The world this week--Politics
Bola Tinubu, the candidate of the ruling All Progressives Congress, won Nigeria’s presidential election.
International observers said that the vote “fell well short of Nigerian citizens’ legitimate and reasonable expectations” after polling stations opened late or did not open at all, and an electronic system for transmitting results did not work.
France is to reduce its military presence in Africa, taking a back seat to forces from host countries, which will co-administer bases.
Emmanuel Macron, France’s president, announced the policy ahead of a trip to Gabon, Angola and the two Congos.
America has supplied 61 tonnes of arms and ammunition to Somalia, stepping up its support for government forces fighting al-Shabab, a jihadist group associated with al-Qaeda.
Meanwhile, local tribes in Somalia are fighting the armed forces of Somaliland, a breakaway region.
The Financial Action Task Force, an international watchdog, placed South Africa on its grey list of countries that are failing to prevent money-laundering and the financing of terrorist groups.
The listing makes it more expensive for South African banks and companies to do business abroad.
Ivory Coast and Guinea dispatched aircraft to bring home hundreds of their citizens from Tunisia after the president, Kais Saied, accused them and other migrants from sub-Saharan Africa of bringing crime to the country, and of being part of a conspiracy to change Tunisia’s demography.
The International Atomic Energy Agency found uranium enriched to 84% purity, which is almost weapons-grade, at Iran’s nuclear site at Fordow.
Iran claimed that “unintended fluctuations” in enrichment levels may be to blame.
A senior Pentagon official said that the time Iran would need to make one bomb’s worth of highly enriched uranium had gone from about 12 months to around 12 days.
Israeli settlers attacked the Palestinian town of Hawara in the West Bank after two settlers were shot dead by a Palestinian gunman.
An American-Israeli was later shot and killed near the city of Jericho.
Israeli and Palestinian security delegations met in Jordan to try to stop the unrest before Ramadan begins in March.
Nayib Bukele, the president of El Salvador, opened a Centre for the Confinement of Terrorism, holding up to 40,000 inmates.

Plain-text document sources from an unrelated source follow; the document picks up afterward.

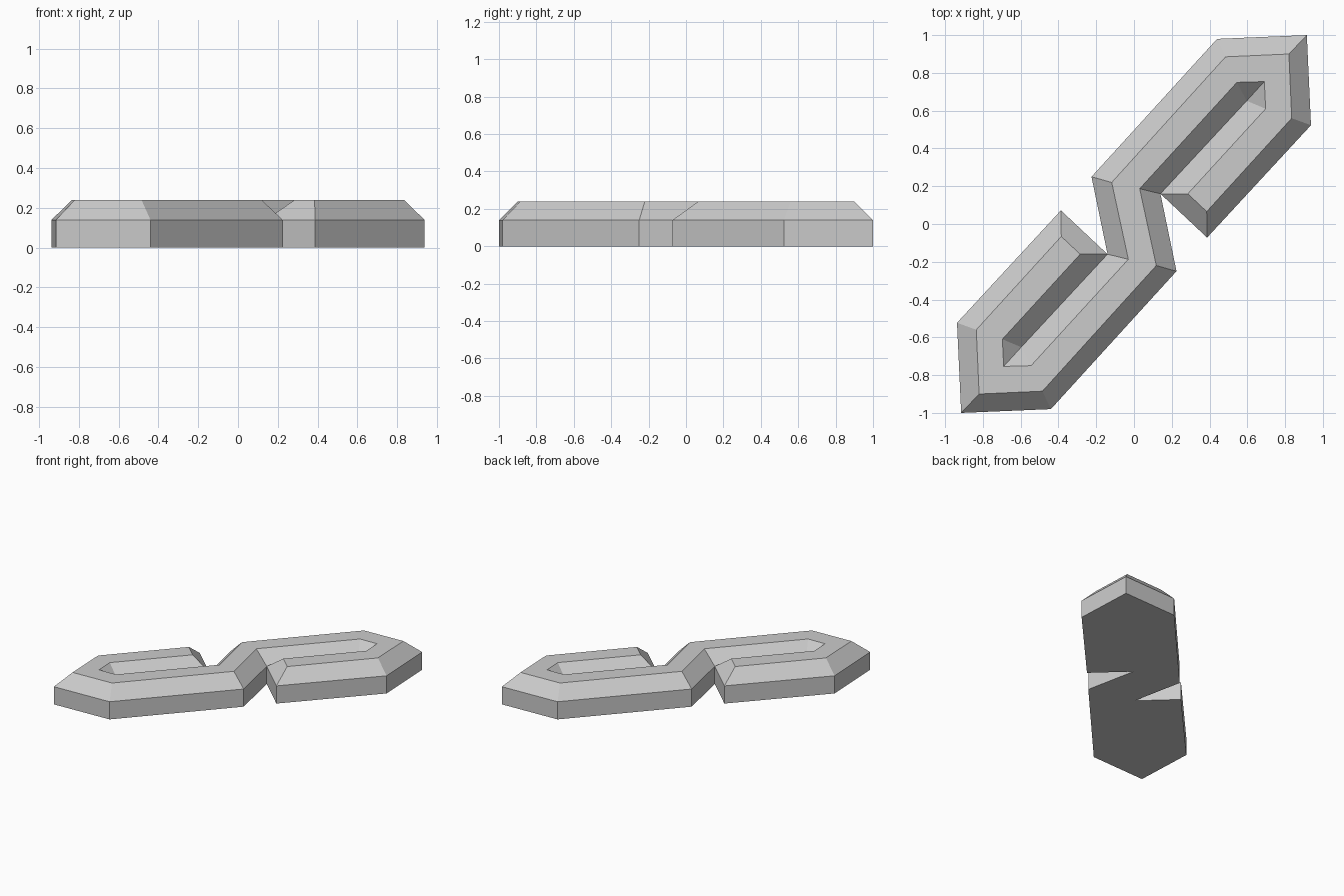
import bpy, bmesh

cube = bpy.data.objects.get("Cube")
if cube:
    bpy.data.objects.remove(cube)

SHOULDER, TOP = 0.14, 0.24

# Half of the S outline: each crest point is paired with the foot of its slope
notch, valley = (0.14, 0.16), (0.597, 0.652)
half = [
    ((0.485, 0.885), (0.44, 0.98)),
    ((0.82, 0.90), (0.915, 1.0)),
    ((0.835, 0.56), (0.937, 0.523)),
    ((0.385, 0.066), (0.387, -0.072)),
    ((0.285, 0.16), notch),
    ((0.697, 0.61), valley),
    ((0.69, 0.754), valley),
    ((0.545, 0.75), valley),
    ((0.03, 0.187), notch),
    ((0.118, -0.22), (0.225, -0.25)),
]


def turned(p):
    return (-p[0], -p[1])


# The second half is the first turned half a circle
pairs = half + [(turned(a), turned(b)) for a, b in half]

bm = bmesh.new()
cache = {}


def vert(p, z):
    key = (p[0], p[1], z)
    if key not in cache:
        cache[key] = bm.verts.new(key)
    return cache[key]


def face(verts):
    verts = list(dict.fromkeys(verts))
    if len(verts) > 2:
        bm.faces.new(verts)


# Flat crest and the sloping sides, including the V-shaped grooves
face([vert(a, TOP) for a, b in pairs])
for i, (a0, b0) in enumerate(pairs):
    a1, b1 = pairs[(i + 1) % len(pairs)]
    face([vert(a0, TOP), vert(a1, TOP), vert(b1, SHOULDER), vert(b0, SHOULDER)])

# Upright outer walls and flat underside
closed = {valley, turned(valley)}
rim = list(dict.fromkeys(b for a, b in pairs if b not in closed))
for p, q in zip(rim, rim[1:] + rim[:1]):
    face([vert(p, SHOULDER), vert(q, SHOULDER), vert(q, 0), vert(p, 0)])
face([vert(p, 0) for p in rim])

bmesh.ops.recalc_face_normals(bm, faces=bm.faces)
mesh = bpy.data.meshes.new("bevelled_s_link")
bm.to_mesh(mesh)
bm.free()
link = bpy.data.objects.new("bevelled_s_link", mesh)
bpy.context.collection.objects.link(link)

# Plain grey finish
grey = bpy.data.materials.new("light_grey")
grey.use_nodes = True
colour = (0.6, 0.6, 0.6, 1.0)
grey.diffuse_color = colour
grey.node_tree.nodes["Principled BSDF"].inputs["Base Color"].default_value = colour
mesh.materials.append(grey)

The opening came a year after Mr Bukele introduced a state of emergency to deal with a spate of gang violence.
Now 2% of Salvadorean adults are behind bars.